Quite an impressive list, isn’t? And where does it bring us? Possibly to the assumption that the first-mentioned Kristján Már Unnarsson must be undergoing his entrance examination, or even on-the-job-training. But that would be a bit too simplistic because practically, Kristján Már might well be preparing for a better paid PR job, whereas theoretically it really doesn’t matter if that is the case or not.
What matters is the ever-impenetrable handshake between those two industries: Public Relations and The Media. What, in fact, is one medium’s coverage of a company but a conversation between the two parties? A pre-designed and post-edited conversation, for sure, but a conversation nevertheless. And the conversation element is crucial as a journalist’s co-dependency and lack of professionalism (deliberate or not) are of no use if the Holy Trinity’s most important link is missing. And vice versa: Without sympathetic journalists, a PR stunt is likely to end up dead in the water.

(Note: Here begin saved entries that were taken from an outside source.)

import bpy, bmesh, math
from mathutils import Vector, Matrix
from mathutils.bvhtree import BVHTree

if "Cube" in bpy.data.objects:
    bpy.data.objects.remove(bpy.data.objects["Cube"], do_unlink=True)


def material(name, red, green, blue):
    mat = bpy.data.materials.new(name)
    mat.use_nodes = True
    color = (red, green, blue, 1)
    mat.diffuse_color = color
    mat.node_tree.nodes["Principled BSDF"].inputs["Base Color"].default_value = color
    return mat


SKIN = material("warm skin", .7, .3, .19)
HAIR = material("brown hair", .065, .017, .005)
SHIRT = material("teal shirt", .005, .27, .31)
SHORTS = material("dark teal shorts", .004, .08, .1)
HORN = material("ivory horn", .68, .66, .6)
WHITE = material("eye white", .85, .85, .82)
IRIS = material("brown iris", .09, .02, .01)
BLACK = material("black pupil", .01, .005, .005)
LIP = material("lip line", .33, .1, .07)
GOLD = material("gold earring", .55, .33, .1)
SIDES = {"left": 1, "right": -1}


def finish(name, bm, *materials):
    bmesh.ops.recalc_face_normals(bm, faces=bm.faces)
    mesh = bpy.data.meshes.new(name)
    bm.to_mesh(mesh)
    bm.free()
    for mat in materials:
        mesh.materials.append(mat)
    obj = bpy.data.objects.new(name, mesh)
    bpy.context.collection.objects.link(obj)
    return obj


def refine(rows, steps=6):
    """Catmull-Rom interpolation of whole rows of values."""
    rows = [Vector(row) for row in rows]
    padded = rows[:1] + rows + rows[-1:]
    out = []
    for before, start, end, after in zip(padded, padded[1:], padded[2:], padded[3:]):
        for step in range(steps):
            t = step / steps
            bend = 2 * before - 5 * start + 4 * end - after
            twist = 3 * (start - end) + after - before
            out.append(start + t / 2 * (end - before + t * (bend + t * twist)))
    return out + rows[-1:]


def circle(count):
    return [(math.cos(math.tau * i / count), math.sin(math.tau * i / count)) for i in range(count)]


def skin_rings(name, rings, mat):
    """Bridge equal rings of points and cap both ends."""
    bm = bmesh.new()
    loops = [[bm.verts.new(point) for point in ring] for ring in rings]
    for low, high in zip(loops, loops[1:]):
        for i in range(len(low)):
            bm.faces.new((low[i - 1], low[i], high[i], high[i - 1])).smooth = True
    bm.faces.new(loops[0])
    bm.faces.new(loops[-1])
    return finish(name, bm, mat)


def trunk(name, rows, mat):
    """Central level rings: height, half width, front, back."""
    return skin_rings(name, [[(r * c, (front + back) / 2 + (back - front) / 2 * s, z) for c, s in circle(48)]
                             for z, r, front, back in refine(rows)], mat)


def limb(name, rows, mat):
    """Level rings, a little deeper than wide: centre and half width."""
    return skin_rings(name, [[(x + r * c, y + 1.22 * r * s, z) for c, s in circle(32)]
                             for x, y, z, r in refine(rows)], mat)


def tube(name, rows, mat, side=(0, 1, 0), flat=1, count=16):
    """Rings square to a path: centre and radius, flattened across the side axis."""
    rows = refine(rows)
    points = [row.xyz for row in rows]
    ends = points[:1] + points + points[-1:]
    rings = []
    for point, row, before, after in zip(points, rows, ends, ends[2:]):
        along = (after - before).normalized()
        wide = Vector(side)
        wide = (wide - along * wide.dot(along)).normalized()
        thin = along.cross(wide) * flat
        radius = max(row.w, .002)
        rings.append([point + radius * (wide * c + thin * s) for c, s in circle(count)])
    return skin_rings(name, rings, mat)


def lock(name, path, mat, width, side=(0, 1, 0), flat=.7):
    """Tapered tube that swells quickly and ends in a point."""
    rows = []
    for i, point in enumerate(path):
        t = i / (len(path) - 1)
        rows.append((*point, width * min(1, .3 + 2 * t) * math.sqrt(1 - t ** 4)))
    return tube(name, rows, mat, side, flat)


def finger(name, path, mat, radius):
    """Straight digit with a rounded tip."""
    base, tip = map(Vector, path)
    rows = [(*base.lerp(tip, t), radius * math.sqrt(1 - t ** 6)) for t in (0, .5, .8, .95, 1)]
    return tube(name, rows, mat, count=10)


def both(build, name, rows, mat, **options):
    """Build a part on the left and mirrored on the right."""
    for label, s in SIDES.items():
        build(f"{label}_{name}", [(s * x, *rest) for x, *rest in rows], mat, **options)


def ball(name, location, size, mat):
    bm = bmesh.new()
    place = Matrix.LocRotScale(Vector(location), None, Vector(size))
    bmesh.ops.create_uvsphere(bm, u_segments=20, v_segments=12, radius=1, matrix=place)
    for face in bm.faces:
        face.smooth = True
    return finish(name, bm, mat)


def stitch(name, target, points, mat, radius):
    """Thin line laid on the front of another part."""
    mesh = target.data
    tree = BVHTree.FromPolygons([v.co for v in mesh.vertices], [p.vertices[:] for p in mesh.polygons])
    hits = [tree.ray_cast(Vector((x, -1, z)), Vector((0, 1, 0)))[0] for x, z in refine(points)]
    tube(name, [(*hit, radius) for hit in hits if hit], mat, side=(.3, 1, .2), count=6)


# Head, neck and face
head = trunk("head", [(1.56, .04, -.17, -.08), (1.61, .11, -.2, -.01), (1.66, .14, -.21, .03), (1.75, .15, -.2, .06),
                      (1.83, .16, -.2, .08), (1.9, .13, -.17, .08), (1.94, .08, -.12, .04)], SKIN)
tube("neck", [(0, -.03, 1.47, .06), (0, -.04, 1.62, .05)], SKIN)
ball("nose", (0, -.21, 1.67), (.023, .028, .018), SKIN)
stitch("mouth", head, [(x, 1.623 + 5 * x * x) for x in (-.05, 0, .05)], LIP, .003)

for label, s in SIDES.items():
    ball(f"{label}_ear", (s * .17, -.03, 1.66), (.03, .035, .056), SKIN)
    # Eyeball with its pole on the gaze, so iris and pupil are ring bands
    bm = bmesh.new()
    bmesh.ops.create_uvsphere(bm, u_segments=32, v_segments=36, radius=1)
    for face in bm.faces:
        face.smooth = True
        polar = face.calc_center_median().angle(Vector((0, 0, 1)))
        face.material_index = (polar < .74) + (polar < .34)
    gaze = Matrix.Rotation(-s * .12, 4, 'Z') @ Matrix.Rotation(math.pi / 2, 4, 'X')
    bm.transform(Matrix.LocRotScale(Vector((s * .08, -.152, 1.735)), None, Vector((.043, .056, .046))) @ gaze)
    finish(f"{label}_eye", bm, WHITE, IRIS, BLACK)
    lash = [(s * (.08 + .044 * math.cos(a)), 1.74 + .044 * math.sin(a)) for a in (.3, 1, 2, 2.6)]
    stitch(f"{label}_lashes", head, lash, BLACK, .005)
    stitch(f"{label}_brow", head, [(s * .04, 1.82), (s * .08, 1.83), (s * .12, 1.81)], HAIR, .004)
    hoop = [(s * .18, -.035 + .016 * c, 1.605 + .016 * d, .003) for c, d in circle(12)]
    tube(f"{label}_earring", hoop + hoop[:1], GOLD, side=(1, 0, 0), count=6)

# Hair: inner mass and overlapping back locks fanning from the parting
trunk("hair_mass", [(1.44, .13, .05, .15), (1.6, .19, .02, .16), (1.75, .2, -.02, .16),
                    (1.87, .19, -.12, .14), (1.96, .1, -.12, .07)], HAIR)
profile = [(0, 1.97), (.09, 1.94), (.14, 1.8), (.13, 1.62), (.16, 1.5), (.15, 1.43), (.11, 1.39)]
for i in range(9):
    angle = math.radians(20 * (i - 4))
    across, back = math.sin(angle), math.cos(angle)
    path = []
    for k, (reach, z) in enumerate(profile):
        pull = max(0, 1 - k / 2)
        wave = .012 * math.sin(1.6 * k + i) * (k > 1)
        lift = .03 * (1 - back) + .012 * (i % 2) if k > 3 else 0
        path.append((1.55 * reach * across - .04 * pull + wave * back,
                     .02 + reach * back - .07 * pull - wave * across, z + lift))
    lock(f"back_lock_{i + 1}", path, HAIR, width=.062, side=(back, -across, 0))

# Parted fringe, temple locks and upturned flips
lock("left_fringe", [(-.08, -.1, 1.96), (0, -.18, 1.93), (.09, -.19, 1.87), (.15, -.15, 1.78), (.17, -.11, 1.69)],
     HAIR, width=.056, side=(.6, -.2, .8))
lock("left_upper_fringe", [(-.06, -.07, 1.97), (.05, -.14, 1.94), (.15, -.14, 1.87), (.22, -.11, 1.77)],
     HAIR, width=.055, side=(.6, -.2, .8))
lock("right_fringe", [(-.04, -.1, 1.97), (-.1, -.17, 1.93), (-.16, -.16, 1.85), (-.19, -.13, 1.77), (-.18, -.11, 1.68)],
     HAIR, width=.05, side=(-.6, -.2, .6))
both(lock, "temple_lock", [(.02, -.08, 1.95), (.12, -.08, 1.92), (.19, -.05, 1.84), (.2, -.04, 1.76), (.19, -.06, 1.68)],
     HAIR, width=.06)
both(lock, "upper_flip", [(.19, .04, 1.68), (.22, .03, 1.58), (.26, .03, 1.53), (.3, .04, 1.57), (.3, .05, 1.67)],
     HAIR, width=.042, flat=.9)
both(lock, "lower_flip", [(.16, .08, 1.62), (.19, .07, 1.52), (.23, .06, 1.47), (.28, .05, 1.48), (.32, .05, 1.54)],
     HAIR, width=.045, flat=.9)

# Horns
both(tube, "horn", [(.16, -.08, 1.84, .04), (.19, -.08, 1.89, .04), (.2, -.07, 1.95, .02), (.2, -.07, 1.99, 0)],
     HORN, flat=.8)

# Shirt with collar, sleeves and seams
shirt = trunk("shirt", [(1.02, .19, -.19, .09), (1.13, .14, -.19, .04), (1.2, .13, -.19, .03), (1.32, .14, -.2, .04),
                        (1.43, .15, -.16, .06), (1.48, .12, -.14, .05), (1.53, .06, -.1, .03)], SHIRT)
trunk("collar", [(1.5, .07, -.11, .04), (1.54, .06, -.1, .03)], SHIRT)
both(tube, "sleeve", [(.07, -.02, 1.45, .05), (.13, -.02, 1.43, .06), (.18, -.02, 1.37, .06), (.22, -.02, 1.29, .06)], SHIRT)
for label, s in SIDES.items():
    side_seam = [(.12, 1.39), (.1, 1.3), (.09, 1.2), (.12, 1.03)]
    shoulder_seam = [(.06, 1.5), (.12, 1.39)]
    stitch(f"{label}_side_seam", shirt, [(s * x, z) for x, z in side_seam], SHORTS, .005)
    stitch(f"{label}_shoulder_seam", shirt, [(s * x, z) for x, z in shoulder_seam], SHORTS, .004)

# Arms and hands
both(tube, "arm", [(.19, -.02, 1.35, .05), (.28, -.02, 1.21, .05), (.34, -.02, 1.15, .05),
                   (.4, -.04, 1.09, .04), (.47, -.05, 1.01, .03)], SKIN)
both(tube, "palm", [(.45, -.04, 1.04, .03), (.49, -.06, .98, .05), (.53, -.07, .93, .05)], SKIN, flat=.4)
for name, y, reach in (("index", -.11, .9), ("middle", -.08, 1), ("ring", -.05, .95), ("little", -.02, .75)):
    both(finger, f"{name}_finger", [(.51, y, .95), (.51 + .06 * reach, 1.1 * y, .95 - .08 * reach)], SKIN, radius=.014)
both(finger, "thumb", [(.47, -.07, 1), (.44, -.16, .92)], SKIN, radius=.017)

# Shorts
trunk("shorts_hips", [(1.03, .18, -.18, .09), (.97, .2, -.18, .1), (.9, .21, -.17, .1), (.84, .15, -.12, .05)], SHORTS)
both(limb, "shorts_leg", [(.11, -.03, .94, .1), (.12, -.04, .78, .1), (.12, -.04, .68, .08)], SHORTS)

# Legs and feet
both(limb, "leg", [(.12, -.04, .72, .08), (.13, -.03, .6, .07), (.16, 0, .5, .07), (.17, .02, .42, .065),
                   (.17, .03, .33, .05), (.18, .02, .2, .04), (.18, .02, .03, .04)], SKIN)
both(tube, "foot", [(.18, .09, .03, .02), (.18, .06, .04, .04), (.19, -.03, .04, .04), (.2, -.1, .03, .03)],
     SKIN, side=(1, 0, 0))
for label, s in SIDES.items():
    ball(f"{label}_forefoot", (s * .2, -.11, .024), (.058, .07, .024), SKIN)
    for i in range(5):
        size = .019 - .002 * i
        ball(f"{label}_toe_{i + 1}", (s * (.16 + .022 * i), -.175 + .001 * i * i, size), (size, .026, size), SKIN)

The stunt’s key moment, as Spice Girls realised and told us, is “when two become one.”